== Record set ==
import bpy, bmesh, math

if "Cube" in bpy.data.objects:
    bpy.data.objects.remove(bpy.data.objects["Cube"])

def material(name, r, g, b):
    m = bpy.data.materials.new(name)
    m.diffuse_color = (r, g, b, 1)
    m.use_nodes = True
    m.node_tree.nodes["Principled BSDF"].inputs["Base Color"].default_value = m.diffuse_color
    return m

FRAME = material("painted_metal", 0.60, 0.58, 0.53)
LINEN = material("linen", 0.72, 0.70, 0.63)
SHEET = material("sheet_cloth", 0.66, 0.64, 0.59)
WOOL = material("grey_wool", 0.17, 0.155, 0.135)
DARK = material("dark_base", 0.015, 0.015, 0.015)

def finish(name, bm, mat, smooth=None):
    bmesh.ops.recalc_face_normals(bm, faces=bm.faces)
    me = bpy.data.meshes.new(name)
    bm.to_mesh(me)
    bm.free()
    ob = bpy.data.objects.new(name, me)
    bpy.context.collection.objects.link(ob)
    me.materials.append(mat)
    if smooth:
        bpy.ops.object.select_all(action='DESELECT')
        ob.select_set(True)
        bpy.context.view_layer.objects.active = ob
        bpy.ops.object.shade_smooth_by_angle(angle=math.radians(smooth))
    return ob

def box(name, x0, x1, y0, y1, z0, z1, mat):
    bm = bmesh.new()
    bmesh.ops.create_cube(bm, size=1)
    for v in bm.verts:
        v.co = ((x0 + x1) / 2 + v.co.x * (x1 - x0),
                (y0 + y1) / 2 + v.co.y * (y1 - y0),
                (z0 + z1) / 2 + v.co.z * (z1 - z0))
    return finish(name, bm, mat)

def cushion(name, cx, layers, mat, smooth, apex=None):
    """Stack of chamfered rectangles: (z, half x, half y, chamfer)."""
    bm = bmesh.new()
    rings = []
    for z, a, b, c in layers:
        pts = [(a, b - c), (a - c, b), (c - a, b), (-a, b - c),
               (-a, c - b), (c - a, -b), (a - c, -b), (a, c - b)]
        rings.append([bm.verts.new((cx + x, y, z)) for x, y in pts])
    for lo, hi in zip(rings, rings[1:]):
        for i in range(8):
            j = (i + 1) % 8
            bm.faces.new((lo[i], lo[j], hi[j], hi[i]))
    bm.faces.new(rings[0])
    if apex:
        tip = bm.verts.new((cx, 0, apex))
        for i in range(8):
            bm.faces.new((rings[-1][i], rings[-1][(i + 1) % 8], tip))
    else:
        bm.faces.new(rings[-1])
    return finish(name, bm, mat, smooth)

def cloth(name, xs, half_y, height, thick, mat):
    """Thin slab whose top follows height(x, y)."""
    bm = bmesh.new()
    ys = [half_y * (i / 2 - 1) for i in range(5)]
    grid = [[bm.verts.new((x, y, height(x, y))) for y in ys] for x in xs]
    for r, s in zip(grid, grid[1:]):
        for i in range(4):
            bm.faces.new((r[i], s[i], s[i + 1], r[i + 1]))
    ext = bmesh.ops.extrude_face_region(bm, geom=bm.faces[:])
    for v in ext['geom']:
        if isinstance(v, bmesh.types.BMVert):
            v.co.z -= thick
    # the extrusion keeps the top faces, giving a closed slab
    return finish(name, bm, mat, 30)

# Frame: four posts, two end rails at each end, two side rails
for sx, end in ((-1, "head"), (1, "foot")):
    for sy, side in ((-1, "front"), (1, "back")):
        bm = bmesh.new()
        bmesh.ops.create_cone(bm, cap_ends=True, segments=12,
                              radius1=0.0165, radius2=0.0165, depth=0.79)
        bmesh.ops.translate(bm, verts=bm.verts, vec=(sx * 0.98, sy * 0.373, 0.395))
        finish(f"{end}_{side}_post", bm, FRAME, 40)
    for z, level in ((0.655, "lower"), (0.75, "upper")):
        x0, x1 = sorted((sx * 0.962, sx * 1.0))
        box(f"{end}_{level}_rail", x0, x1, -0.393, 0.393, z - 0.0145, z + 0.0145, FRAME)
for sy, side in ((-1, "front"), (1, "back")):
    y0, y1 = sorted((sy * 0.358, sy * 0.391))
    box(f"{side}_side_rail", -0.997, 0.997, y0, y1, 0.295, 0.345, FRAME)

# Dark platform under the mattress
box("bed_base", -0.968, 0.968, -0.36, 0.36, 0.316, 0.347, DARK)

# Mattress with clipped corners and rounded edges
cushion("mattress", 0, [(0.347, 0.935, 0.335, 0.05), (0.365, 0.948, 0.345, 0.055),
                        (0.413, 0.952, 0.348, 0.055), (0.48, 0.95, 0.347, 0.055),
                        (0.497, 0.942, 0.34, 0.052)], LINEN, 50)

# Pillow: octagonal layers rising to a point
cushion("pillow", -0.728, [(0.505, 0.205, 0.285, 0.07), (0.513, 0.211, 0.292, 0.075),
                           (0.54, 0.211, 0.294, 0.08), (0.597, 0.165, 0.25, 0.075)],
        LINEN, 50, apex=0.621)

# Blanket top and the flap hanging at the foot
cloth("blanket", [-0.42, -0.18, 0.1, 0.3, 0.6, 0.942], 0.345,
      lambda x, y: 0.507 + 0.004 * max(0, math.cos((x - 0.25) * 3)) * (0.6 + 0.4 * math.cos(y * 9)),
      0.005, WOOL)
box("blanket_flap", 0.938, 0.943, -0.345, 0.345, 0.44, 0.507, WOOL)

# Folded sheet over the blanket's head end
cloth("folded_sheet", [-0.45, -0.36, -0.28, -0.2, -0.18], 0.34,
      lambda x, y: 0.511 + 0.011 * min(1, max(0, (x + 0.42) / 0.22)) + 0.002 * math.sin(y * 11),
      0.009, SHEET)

== What the task requires ==
As the answer, set down only the lines from the data above between the one holding "(z0 + z1) / 2" and the one holding "pts = [(a, b", inclusive, exactly as they read.

== Answer to this task ==
                (z0 + z1) / 2 + v.co.z * (z1 - z0))
    return finish(name, bm, mat)

def cushion(name, cx, layers, mat, smooth, apex=None):
    """Stack of chamfered rectangles: (z, half x, half y, chamfer)."""
    bm = bmesh.new()
    rings = []
    for z, a, b, c in layers:
        pts = [(a, b - c), (a - c, b), (c - a, b), (-a, b - c),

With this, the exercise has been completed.